In 1973, the Government of Jamaica (GoJ) formed the National Youth Service (NYS) to help with manpower needs in various sectors of the economy as well as to help school leavers develop a sense of nationalism and proper socialisation. According to Mrs. Heather Murray, Principal of the Hampton High School, “In those days, you served without any travelling been refunded because it was serviced for the sake of service and it was from a service that I learned from those whom I served.” Since then, young people, ages 17 – 24 years, have been equipped with the necessary life coping skills needed to foster their personal and career development as well as enhance their contribution to community and national development.
The programmes offered at the NYS focuses on Volunteerism, Character Development and Work Experience and include programmes such as the Corps and Summer Programmes.
THE CHANGING ENVIRONMENT
The change in the global environment has reshaped the strategic framework of the National Youth Service (NYS) and has forced the organisation to fulfill its mandate through various methodologies.
In the past, individuals would have completed NYS programmes harvesting only a certificate of participation. However, in an assessment conducted by Darrell M. Hull, Ph.D., he recommended that the NYS Corps programme should be aligned with the National Vocational Qualification (NVQ) standards offered by HEART Trust/NTA, and credit provided to participants when their training matches these standards. As such, in 2010, the NYS undertook a new initiative: to certify participants in their area of training in order to enrich their developmental experience and prepare them for the competitive labour market.
Following this decision, at least 290 National Youth Service (NYS) trainees turned the pages of success, in dealing with the weaknesses which exist in the procurement and distribution of textbooks in high, junior high and all-age schools. In 2011, through t he Textbook Management and Support Aide programme was developed to train students in assisting with the management of the textbook process in schools.

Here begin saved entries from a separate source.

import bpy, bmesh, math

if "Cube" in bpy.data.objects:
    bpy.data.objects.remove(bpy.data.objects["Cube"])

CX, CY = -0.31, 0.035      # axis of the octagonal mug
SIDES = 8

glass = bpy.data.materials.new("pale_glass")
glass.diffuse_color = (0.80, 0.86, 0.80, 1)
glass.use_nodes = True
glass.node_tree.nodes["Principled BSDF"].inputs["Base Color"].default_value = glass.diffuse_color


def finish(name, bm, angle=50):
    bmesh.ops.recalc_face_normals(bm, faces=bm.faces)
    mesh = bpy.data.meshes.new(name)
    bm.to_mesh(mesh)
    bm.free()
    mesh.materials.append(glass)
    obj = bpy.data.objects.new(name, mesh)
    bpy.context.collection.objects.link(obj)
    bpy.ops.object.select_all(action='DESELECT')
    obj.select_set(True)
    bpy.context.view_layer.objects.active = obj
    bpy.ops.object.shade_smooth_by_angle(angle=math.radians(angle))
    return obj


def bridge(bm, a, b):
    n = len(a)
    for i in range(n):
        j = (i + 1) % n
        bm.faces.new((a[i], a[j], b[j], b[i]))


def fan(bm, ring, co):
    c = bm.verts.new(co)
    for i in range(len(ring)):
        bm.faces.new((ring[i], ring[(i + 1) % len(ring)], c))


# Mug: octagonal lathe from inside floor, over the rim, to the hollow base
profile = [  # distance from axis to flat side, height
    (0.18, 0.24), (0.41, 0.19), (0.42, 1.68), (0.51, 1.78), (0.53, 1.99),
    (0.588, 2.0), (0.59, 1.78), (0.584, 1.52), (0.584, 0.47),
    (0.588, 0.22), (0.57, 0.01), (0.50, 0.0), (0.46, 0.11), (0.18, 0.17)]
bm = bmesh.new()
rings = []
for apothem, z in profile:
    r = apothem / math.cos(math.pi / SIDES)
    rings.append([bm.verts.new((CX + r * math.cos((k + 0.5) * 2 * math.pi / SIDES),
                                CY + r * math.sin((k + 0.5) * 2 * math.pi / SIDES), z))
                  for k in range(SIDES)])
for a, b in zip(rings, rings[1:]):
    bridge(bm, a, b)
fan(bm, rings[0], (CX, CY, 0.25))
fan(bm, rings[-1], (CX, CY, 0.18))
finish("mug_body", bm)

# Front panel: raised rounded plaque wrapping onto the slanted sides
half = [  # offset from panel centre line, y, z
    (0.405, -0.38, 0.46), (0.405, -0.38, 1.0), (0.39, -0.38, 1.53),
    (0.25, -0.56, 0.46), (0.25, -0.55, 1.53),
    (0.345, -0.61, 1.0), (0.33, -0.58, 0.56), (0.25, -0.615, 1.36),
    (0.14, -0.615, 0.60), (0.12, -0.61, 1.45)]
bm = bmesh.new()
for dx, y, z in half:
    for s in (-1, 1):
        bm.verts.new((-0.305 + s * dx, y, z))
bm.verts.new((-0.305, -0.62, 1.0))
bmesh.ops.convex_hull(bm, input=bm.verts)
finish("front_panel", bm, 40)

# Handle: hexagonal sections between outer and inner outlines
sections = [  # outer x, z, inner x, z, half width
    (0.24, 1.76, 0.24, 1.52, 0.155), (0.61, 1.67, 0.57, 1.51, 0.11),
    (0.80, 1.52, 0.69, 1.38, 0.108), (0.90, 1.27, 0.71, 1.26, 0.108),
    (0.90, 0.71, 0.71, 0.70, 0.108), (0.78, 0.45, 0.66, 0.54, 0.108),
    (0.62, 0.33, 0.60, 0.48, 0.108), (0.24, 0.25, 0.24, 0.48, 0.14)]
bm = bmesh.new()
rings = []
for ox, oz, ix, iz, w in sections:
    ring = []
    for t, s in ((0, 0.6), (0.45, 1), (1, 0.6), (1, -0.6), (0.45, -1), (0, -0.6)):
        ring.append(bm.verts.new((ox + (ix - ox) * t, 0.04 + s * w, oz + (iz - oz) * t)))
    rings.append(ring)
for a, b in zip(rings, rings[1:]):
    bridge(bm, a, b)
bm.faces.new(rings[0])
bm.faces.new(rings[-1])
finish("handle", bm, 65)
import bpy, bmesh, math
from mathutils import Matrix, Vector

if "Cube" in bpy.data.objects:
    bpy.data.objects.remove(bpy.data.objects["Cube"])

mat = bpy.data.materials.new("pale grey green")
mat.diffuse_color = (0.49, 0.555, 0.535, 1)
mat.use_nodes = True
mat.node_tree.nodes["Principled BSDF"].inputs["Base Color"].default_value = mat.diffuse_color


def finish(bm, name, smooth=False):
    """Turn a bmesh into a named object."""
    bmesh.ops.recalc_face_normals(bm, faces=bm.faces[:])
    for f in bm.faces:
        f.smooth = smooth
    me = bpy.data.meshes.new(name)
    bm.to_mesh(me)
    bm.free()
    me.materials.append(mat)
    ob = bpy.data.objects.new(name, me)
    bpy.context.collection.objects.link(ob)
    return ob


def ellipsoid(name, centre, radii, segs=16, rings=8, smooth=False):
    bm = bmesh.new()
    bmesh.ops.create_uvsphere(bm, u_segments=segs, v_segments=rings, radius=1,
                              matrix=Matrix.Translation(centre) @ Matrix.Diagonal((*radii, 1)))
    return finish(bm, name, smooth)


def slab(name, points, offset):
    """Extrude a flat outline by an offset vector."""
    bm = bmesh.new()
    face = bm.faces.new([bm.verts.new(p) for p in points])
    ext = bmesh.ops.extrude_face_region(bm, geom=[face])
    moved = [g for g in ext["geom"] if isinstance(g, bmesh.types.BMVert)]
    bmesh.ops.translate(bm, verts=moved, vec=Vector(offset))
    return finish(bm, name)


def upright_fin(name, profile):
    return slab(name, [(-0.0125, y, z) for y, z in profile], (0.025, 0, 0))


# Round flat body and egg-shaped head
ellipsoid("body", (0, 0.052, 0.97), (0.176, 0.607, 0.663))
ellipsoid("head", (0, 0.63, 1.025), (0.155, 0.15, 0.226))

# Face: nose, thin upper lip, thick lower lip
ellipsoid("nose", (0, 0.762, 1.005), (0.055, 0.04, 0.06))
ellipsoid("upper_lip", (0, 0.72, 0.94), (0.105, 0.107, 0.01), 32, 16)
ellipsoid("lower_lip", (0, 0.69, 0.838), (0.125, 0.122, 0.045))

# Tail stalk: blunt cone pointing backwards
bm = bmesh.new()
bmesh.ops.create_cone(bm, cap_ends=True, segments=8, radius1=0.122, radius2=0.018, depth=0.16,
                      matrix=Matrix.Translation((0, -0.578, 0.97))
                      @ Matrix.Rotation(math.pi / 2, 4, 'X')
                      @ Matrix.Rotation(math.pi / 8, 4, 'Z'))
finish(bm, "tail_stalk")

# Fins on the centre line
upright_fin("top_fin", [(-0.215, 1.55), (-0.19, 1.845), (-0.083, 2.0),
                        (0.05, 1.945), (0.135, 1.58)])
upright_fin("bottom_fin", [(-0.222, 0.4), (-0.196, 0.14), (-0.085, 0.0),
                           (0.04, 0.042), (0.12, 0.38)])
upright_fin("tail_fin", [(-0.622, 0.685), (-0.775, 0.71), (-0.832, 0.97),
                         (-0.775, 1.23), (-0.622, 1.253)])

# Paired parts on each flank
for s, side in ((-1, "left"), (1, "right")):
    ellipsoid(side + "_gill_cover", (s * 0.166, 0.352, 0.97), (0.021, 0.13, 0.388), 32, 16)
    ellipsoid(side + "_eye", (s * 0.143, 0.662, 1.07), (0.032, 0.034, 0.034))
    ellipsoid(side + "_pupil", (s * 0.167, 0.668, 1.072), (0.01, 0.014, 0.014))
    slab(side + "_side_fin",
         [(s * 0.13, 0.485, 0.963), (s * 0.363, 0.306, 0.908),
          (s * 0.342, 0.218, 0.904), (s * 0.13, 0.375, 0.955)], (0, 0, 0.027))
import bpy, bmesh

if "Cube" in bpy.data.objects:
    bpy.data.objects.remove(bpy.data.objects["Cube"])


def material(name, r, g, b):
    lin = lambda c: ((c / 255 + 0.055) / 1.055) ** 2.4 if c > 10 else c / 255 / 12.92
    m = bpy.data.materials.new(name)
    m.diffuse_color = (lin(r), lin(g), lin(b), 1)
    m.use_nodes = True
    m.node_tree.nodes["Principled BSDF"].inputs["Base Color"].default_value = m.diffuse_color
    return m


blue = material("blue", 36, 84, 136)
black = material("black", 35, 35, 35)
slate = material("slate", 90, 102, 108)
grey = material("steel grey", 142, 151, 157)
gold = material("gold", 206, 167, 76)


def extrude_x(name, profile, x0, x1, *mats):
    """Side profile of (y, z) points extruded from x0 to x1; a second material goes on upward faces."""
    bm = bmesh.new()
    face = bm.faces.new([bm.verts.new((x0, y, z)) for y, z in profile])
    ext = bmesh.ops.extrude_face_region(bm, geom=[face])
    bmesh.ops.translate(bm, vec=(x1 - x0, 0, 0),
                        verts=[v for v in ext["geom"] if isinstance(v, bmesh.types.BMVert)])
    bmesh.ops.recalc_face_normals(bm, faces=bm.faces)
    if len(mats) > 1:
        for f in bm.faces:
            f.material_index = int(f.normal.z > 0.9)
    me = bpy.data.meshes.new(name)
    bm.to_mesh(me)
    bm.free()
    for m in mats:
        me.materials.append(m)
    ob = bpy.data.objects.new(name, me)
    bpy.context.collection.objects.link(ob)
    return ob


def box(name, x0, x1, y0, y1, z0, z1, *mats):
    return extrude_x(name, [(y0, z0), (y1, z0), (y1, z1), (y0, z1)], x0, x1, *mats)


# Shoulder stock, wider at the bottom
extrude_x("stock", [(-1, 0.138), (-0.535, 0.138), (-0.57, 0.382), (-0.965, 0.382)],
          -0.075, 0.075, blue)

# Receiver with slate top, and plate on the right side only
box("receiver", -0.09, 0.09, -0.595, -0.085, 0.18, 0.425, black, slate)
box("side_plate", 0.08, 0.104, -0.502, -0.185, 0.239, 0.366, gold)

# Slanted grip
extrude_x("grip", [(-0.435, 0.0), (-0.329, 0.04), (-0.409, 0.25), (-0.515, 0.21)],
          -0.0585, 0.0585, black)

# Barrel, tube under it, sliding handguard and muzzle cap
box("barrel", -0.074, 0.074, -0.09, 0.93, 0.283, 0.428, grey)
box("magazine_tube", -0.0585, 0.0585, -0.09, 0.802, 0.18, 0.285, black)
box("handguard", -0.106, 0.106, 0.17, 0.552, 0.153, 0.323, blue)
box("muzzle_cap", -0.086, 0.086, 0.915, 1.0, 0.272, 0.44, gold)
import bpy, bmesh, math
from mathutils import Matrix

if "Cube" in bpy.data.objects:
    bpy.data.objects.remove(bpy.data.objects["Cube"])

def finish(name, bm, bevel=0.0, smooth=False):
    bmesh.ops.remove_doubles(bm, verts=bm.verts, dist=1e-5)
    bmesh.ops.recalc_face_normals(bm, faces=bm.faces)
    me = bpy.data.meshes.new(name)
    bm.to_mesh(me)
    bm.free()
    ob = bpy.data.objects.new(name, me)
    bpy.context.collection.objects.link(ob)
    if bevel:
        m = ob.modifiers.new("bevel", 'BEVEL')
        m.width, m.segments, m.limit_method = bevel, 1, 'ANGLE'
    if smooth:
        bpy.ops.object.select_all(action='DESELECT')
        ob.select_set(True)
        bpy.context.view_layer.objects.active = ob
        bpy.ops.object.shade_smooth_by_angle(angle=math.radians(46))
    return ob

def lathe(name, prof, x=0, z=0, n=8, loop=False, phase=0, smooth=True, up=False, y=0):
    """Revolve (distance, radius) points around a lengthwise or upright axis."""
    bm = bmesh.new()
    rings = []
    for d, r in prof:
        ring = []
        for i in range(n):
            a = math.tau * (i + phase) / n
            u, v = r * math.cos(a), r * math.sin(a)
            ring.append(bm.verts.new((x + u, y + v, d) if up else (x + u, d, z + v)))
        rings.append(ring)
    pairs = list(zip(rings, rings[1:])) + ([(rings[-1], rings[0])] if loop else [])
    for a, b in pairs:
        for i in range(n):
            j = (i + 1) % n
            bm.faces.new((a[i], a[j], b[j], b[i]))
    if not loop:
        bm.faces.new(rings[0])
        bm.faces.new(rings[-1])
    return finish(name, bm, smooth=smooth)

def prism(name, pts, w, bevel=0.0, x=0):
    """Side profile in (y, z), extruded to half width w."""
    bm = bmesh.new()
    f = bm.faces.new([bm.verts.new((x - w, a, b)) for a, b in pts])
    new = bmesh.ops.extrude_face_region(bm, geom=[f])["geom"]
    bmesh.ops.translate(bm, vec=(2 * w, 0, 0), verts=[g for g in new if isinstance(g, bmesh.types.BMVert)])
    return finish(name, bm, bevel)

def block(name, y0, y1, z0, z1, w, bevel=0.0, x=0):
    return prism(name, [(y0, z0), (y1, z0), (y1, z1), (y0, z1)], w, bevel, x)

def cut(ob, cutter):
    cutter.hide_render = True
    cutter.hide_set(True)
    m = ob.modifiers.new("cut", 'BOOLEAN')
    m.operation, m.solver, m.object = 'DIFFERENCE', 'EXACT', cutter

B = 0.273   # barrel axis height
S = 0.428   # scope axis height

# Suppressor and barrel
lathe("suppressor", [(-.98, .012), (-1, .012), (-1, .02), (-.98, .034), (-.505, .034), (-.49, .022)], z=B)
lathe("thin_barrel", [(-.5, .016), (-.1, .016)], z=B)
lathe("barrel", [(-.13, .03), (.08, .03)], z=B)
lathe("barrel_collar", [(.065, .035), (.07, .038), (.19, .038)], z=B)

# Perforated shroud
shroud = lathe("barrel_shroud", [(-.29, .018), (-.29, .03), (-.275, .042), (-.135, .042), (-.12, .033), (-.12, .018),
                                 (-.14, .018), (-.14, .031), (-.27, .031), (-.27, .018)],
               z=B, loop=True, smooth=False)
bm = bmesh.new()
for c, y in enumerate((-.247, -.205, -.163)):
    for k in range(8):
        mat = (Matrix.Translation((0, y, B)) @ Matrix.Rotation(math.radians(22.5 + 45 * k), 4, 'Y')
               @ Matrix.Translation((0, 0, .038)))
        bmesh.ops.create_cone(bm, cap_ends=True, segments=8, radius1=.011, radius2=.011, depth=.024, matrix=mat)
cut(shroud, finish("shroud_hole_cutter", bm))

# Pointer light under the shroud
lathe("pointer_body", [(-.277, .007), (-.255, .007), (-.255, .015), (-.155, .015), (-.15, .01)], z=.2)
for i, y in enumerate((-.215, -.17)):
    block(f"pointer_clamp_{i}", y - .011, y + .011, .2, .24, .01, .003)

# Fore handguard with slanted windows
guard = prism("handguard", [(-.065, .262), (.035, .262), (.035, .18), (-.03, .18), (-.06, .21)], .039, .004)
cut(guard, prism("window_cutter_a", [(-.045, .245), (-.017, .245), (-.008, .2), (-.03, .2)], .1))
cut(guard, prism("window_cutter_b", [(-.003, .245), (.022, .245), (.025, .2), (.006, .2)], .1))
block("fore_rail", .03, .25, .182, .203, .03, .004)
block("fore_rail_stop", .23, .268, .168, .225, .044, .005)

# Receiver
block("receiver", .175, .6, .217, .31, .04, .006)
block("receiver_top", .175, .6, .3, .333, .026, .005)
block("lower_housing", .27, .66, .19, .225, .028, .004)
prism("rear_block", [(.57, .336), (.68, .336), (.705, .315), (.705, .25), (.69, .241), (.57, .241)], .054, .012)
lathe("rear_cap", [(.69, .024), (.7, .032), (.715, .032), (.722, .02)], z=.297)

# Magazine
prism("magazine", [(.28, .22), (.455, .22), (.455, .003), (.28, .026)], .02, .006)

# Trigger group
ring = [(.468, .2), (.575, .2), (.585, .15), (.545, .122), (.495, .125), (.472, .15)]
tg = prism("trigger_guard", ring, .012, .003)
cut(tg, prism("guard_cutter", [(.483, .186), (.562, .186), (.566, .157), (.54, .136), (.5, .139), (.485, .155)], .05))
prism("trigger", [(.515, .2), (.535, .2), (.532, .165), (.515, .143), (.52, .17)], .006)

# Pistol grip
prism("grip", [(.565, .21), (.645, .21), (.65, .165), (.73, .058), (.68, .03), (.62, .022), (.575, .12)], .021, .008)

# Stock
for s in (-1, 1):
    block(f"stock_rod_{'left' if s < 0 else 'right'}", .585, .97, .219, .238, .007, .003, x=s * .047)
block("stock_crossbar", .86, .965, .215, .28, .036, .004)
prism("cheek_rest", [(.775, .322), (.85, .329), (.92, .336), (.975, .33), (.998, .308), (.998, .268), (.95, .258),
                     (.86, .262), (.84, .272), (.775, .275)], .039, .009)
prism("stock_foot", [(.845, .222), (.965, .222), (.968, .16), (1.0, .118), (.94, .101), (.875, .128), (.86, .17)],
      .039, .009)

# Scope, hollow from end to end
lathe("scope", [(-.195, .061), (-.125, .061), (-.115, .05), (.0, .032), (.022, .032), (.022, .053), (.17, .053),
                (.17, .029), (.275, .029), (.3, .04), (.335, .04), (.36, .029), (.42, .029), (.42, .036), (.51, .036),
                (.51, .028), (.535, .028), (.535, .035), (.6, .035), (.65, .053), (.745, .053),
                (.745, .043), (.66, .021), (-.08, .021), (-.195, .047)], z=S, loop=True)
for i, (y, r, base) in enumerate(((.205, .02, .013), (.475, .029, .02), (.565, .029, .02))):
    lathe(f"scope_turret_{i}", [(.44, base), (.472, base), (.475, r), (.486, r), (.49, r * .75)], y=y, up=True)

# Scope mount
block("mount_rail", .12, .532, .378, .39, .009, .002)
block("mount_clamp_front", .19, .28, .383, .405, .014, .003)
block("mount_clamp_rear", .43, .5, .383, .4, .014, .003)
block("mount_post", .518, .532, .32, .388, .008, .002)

Participants within the programme have helped the Media Services Unit of the Ministry of Education to collect for redistribution some $350 million worth of government-issued textbooks, packed in storerooms in Schools Island wide. In the same year, the organisation commenced training for their Teacher’s Assistant Programme which total of four hundred and twenty eight (428) participants trained to effectively support teachers and administrators in: Special Educational Institutions, The Alternative Secondary Transitional Education Programme Centres (ASTEP) and The E-Learning Centres.